This project will produce the field’s most comprehensive dataset of the funding of transitional justice (TJ), understood as the variety of measures that societies employ to address histories of gross human rights violations. Donors shape the form(s) of TJ that materialise in societies that have experienced periods of mass violence and repression. Levels of funding also influence the type of justice that can be pursued after conflict or atrocity, and the quality of TJ mechanisms. The project will generate a systematic comparative study of donor support for transitional justice as well as more extended case studies of the impact of TJ funding in Colombia, Iraq, Sierra Leone and Sri Lanka. Data gathered in this project will enable scholars and practitioners to more accurately evaluate levels and types of TJ spending. It will inform debates about the priorities of donors, including around gender programming in TJ, and the role of international actors in TJ processes.
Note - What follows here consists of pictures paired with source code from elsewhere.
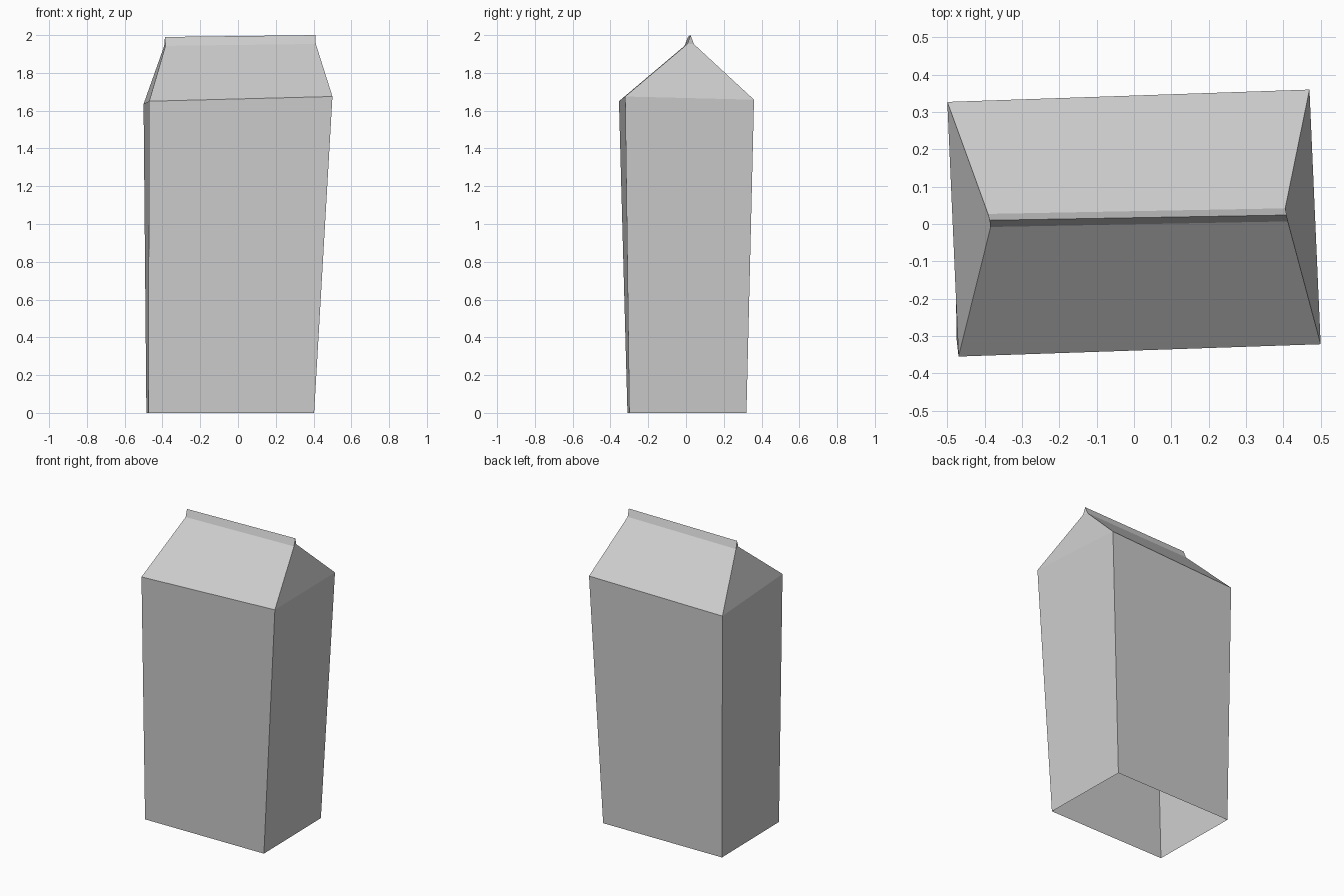
import bpy, bmesh

default = bpy.data.objects.get("Cube")
if default:
    bpy.data.objects.remove(default, do_unlink=True)

card = bpy.data.materials.new("light grey card")
card.use_nodes = True
colour = (0.61, 0.61, 0.61, 1)
card.diffuse_color = colour
card.node_tree.nodes["Principled BSDF"].inputs["Base Color"].default_value = colour


def loft(name, lower, upper):
    """Join two four-cornered rings with walls, leaving both ends open."""
    bm = bmesh.new()
    a, b = ([bm.verts.new(p) for p in ring] for ring in (lower, upper))
    for i in range(4):
        j = (i + 1) % 4
        bm.faces.new((a[i], a[j], b[j], b[i]))
    # Corners that meet along the seam merge, so its ends become triangles
    bmesh.ops.remove_doubles(bm, verts=bm.verts, dist=0.0005)
    mesh = bpy.data.meshes.new(name)
    bm.to_mesh(mesh)
    bm.free()
    mesh.materials.append(card)
    obj = bpy.data.objects.new(name, mesh)
    bpy.context.collection.objects.link(obj)


# Rings run front left, front right, back right, back left as seen from the front
base = [(-0.475, -0.31, 0), (0.403, -0.30, 0), (0.393, 0.32, 0), (-0.485, 0.31, 0)]
shoulder = [(-0.47, -0.355, 1.65), (0.50, -0.322, 1.675),
            (0.47, 0.36, 1.658), (-0.50, 0.327, 1.635)]
neck = [(-0.384, -0.008, 1.943), (0.412, 0.007, 1.953),
        (0.405, 0.042, 1.952), (-0.391, 0.027, 1.942)]
ridge_left, ridge_right = (-0.387, 0.01, 1.99), (0.409, 0.024, 2.0)

loft("carton_body", base, shoulder)
loft("gable_roof", shoulder, neck)
loft("top_seam", neck, [ridge_left, ridge_right, ridge_right, ridge_left])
In addition, the data will enable donors to benchmark and evaluate their spending, and civil society groups and governments in recipient countries to target funders.
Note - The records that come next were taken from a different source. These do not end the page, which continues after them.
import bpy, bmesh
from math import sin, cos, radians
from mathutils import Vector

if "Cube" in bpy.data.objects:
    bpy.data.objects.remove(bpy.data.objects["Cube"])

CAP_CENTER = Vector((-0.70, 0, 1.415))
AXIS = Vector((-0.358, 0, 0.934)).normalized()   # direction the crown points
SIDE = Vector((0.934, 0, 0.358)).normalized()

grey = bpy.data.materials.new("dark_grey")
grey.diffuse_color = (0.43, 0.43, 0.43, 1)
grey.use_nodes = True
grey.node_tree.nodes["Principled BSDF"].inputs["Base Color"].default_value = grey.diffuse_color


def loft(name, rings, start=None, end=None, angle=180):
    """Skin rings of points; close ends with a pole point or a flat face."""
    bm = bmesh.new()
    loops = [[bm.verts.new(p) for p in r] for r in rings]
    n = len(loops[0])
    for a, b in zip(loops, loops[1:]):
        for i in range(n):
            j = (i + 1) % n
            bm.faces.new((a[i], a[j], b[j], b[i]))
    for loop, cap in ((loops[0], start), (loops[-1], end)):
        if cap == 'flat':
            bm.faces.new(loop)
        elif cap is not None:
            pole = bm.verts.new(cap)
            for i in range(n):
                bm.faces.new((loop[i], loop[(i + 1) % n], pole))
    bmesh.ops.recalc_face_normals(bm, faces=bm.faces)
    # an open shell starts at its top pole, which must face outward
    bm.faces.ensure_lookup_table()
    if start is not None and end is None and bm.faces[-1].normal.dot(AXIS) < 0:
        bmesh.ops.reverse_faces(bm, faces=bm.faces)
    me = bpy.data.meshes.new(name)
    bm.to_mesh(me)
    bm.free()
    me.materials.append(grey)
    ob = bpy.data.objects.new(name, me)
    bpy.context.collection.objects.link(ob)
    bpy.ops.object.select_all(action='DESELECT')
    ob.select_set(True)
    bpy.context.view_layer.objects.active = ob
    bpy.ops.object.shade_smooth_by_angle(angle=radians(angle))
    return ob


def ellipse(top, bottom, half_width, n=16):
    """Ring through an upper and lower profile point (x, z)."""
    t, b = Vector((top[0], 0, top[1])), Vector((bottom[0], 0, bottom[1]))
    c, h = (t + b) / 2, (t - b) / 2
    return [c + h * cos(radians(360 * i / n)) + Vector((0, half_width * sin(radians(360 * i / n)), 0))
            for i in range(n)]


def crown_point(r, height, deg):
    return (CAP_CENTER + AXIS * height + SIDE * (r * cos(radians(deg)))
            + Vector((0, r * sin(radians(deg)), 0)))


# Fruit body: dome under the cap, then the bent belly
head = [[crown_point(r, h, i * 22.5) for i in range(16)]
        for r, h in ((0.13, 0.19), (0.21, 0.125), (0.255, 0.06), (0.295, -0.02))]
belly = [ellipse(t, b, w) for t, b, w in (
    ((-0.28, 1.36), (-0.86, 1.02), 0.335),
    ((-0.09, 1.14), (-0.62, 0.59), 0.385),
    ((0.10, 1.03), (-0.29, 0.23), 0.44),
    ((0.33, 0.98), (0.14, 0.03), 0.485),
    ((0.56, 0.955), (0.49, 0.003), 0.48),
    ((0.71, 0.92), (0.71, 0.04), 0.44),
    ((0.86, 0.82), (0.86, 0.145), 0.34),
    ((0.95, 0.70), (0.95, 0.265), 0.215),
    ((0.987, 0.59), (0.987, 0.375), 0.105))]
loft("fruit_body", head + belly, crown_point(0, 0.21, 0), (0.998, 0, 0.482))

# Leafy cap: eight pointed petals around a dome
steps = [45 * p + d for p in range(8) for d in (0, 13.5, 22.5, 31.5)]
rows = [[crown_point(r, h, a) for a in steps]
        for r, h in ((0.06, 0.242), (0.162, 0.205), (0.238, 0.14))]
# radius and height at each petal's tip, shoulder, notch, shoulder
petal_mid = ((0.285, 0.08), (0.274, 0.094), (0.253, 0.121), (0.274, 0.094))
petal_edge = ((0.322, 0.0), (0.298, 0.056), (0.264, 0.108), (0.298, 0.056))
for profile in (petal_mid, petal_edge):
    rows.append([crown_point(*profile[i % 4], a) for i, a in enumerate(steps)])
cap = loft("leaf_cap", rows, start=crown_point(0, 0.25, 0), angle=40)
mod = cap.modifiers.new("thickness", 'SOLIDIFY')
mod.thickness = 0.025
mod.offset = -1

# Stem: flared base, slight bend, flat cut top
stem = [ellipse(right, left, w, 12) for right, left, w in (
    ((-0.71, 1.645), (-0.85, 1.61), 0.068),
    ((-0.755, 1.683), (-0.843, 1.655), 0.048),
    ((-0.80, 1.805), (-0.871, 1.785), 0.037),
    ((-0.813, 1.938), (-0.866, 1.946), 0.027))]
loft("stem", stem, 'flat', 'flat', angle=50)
Dr Kirsten Ainley, London School of Economics and Political Science
Professor Rory O’Connell, Ulster University
Eric Wiebelhaus-Brahm, University of Arkansas
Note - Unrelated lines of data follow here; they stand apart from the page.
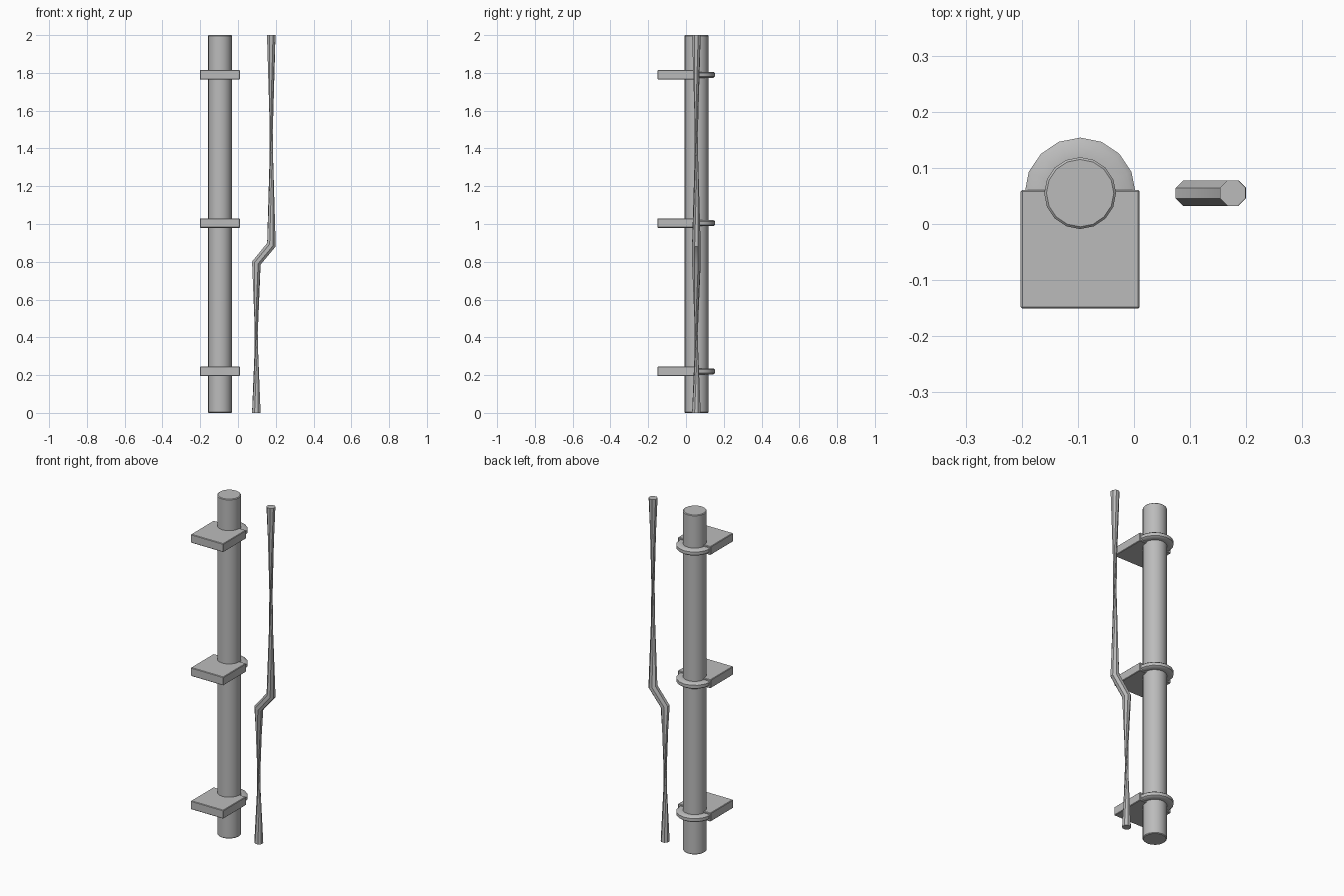
import bpy, bmesh
from math import sin, cos, pi, radians
from mathutils import Vector, Matrix

cube = bpy.data.objects.get("Cube")
if cube:
    bpy.data.objects.remove(cube)

grey = bpy.data.materials.new("plain grey")
grey.use_nodes = True
GREY = (0.5, 0.5, 0.5, 1)
grey.diffuse_color = GREY
grey.node_tree.nodes["Principled BSDF"].inputs["Base Color"].default_value = GREY

AXIS_X, AXIS_Y = -0.096, 0.055
SIDES = 16


def finish(bm, name, angle=40):
    bmesh.ops.recalc_face_normals(bm, faces=bm.faces)
    mesh = bpy.data.meshes.new(name)
    bm.to_mesh(mesh)
    bm.free()
    mesh.materials.append(grey)
    obj = bpy.data.objects.new(name, mesh)
    bpy.context.collection.objects.link(obj)
    bpy.ops.object.select_all(action="DESELECT")
    obj.select_set(True)
    bpy.context.view_layer.objects.active = obj
    bpy.ops.object.shade_smooth_by_angle(angle=radians(angle))
    return obj


def bridge(bm, rings, closed):
    n = len(rings[0])
    for a, b in zip(rings, rings[1:]):
        for i in range(n if closed else n - 1):
            j = (i + 1) % n
            bm.faces.new((a[i], a[j], b[j], b[i]))
    bm.faces.new(rings[0])
    bm.faces.new(rings[-1])


# Main pole with lightly chamfered rims
bm = bmesh.new()
rings = []
for z, r in ((0, 0.06), (0.004, 0.064), (1.996, 0.064), (2, 0.06)):
    rings.append([bm.verts.new((AXIS_X + r * cos(2 * pi * i / SIDES),
                                AXIS_Y + r * sin(2 * pi * i / SIDES), z))
                  for i in range(SIDES)])
bridge(bm, rings, True)
finish(bm, "main_pole")


# Wall bracket: square block in front, half ring clamp behind
def bracket(label, z):
    bm = bmesh.new()
    place = Matrix.Translation((AXIS_X, -0.045, z)) @ Matrix.Diagonal((0.212, 0.212, 0.05, 1))
    bmesh.ops.create_cube(bm, size=1, matrix=place)
    bmesh.ops.bevel(bm, geom=bm.edges[:], offset=0.003, segments=1, affect="EDGES")
    finish(bm, label + "_bracket_block", 30)

    bm = bmesh.new()
    profile = [(0.062, -0.016), (0.09, -0.016), (0.099, -0.009),
               (0.099, 0.009), (0.09, 0.016), (0.062, 0.016)]
    rings = []
    for i in range(SIDES // 2 + 1):
        a = pi * i / (SIDES // 2)
        rings.append([bm.verts.new((AXIS_X + r * cos(a), AXIS_Y + r * sin(a), z + h))
                      for r, h in profile])
    bridge(bm, rings, True)
    finish(bm, label + "_clamp_ring", 50)


for label, z in (("lower", 0.22), ("middle", 1.005), ("upper", 1.79)):
    bracket(label, z)

# Thin cranked rod: twisted octagonal sections that pinch between the ends
# (centre x, centre z, slope across x, twist in degrees)
stations = [(0.097, 0, 0, 0), (0.097, 0.793, -0.35, 135),
            (0.177, 0.89, -0.4, 135), (0.176, 2, 0, 270)]
bm = bmesh.new()
rings = []
for cx, z, slope, twist in stations:
    ring = []
    for i in range(8):
        a = 2 * pi * (i + 0.5) / 8 + radians(twist)
        dx, dy = 0.0245 * cos(a), 0.0245 * sin(a)
        ring.append(bm.verts.new((cx + dx, AXIS_Y + dy, z + slope * dx)))
    rings.append(ring)
bridge(bm, rings, True)
bmesh.ops.triangulate(bm, faces=[f for f in bm.faces if len(f.verts) == 4])
finish(bm, "cranked_rod", 40)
Claire Wilmot, London School of Economics and Political Science
Image credit: United Nations Development Programme (CC BY-NC-ND 2.0)